It won’t make any lists of the world’s spookiest places, though it is arguably one of the noisiest. Inside the bare, concrete tunnel that takes Wellington’s commuters into the city centre, a path is littered with abandoned rental scooters and the air is thick with exhaust fumes and the deafening, incessant honking of car horns.
But the tradition of motorists beeping their horns as they drive through the Mount Victoria tunnel has become a city-wide superstition – and has also proved divisive. Many residents believe a jaunty toot – or, for some, blasting their horns for the tunnel’s entire 623-metre length – either wards off evil spirits, or acknowledges the memory of a teenage girl who was murdered and her body buried at the site a year before the tunnel was opened in 1931.
Others think the sound is obnoxious. In January, Chris Calvi-Freeman, a then-Wellington city councillor, suggested signs should be placed on either side of the tunnel advising motorists not to sound their horns to avoid annoying pedestrians, who have to share the passage. The councillor’s attempted honking ban (which has so far proved unsuccessful) sparked a backlash, with one Wellingtonian attempting to organise local drivers into a world record attempt for tunnel tooting (also, so far, without success).
“I hate it when I’m walking through,” said Saxon Bruce, who was skateboarding to work down the tunnel’s pedestrian path on Thursday, armed with noise-cancelling headphones. “But every time I’m driving through, I always toot because it’s so fun.”
A clip from a Wellington Paranormal episode covering the Mount Victoria tunnel. Photograph: TVNZ

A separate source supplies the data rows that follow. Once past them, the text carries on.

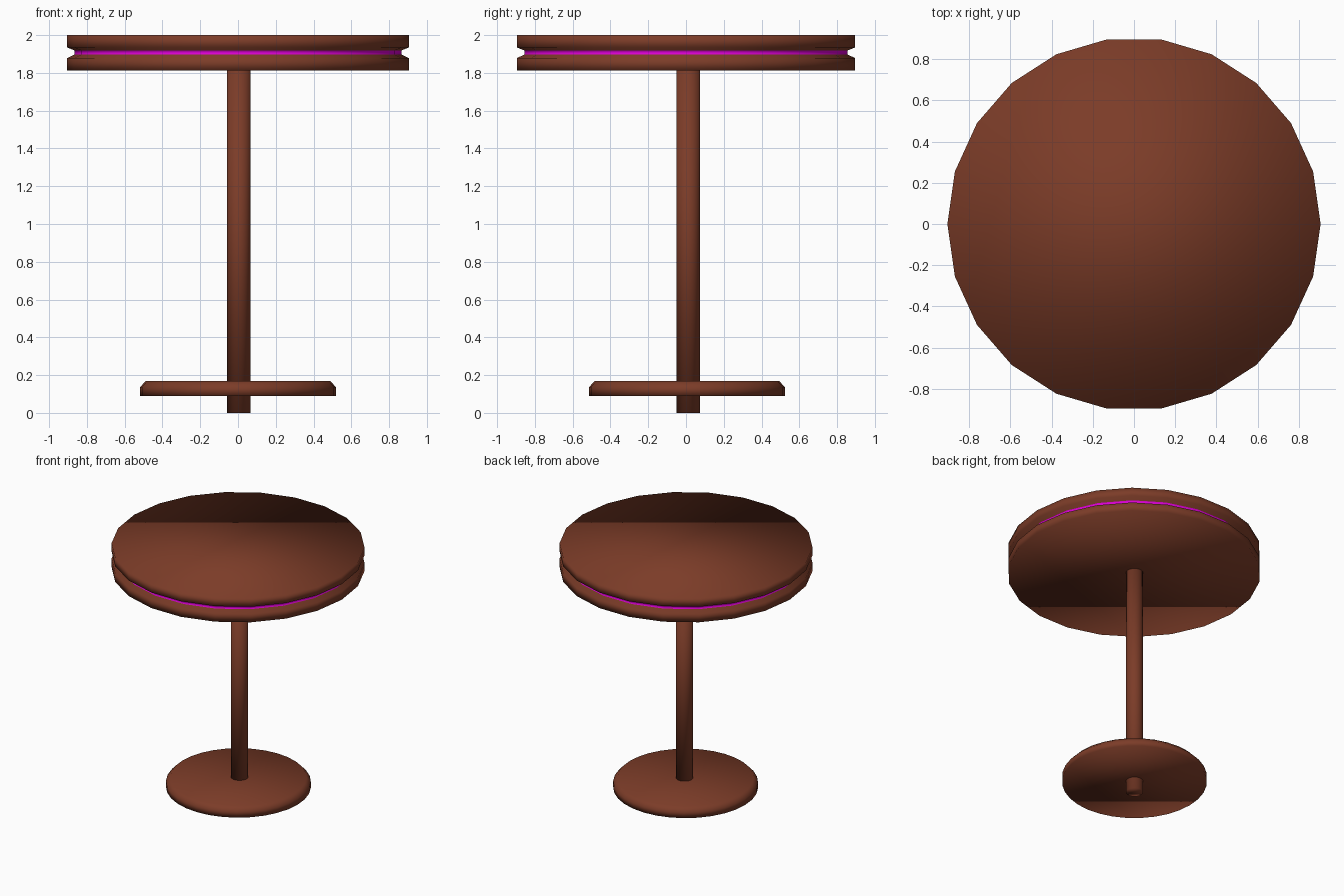
import bpy, bmesh, math

if "Cube" in bpy.data.objects:
    bpy.data.objects.remove(bpy.data.objects["Cube"])


def material(name, rgb):
    m = bpy.data.materials.new(name)
    m.diffuse_color = (*rgb, 1)
    m.use_nodes = True
    m.node_tree.nodes["Principled BSDF"].inputs["Base Color"].default_value = m.diffuse_color
    return m


brown = material("brown_wood", (0.2, 0.045, 0.021))
magenta = material("magenta_trim", (0.7, 0.0, 0.65))


def lathe(name, profile, sides, mats, center=(0, 0), band=None):
    """Spin (radius, z) points, bottom to top, into a capped solid."""
    bm = bmesh.new()
    rings = []
    for r, z in profile:
        rings.append([bm.verts.new((center[0] + r * math.cos(2 * math.pi * i / sides),
                                    center[1] + r * math.sin(2 * math.pi * i / sides), z))
                      for i in range(sides)])
    for k, (a, b) in enumerate(zip(rings, rings[1:])):
        for i in range(sides):
            j = (i + 1) % sides
            f = bm.faces.new((a[i], a[j], b[j], b[i]))
            f.material_index = 1 if k == band else 0
    bm.faces.new(rings[0][::-1])
    bm.faces.new(rings[-1])
    for f in bm.faces:
        f.smooth = True
    me = bpy.data.meshes.new(name)
    bm.to_mesh(me)
    bm.free()
    for m in mats:
        me.materials.append(m)
    ob = bpy.data.objects.new(name, me)
    bpy.context.collection.objects.link(ob)
    return ob


# Round top with a grooved rim and a magenta strip in the groove
lathe("table_top", [(0.905, 1.812), (0.905, 1.878), (0.865, 1.897),
                    (0.865, 1.919), (0.905, 1.935), (0.905, 2.0)],
      22, [brown, magenta], band=2)

# Central pole
lathe("pole", [(0.062, 0.0), (0.062, 1.83)], 32, [brown], center=(0.005, 0.012))

# Round foot plate with a bevelled upper edge
lathe("foot_plate", [(0.518, 0.09), (0.518, 0.137), (0.487, 0.17)],
      32, [brown], center=(0, 0.005))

The etiquette of tunnel tooting and the story behind it has spawned depictions in popular culture; August saw the publication of a historical novel about the murdered teenager, and on Thursday, motorists’ honking was the subject of Wellington Paranormal – a television mockumentary series created by Taika Waititi and Flight of the Conchords’ Jemaine Clement about police officers investigating supernatural crime.
In the latest instalment, the efforts of two hapless officers to prevent motorists tooting their horns inadvertently unleash a vengeful spirit of a constable who had died there years earlier.
The story is far-fetched – but based on a real-life tragedy. Phyllis Avis Symons, 17, was pregnant when she was killed and her body left in soil at the tunnel’s earthworks site in 1930. According to research by the Mount Victoria Historical Society, there was evidence Symons was buried while still alive. Her boyfriend, George Errol Coats, was later hanged for her murder.
Coats, 29, was a widower and father of six who had previously worked on the tunnel’s construction.
The memory of Symons is supposedly what inspired the tooting tradition, although Joanna Newman, the historical society’s convenor, said there was no proof of that.
James Gilberd, a Wellington man who investigates paranormal events with the New Zealand Strange Occurrences Society, said the Wellington Paranormal episode was likely to revive interest in the Symons story. He had never conducted an investigation of the Mount Victoria tunnel because the heavy traffic would make it unsafe, he said, but he doubted one would be fruitful.
“So far on when everything’s different, there’s hardly likely to be any resonance or echo or remnant of the event,” he said. “All that we know is that it was at the south end of the tunnel, and it’s kind of spooky going in that end because you’re always in the shade when you drive in.”
He doesn’t toot, he said. It irritates him.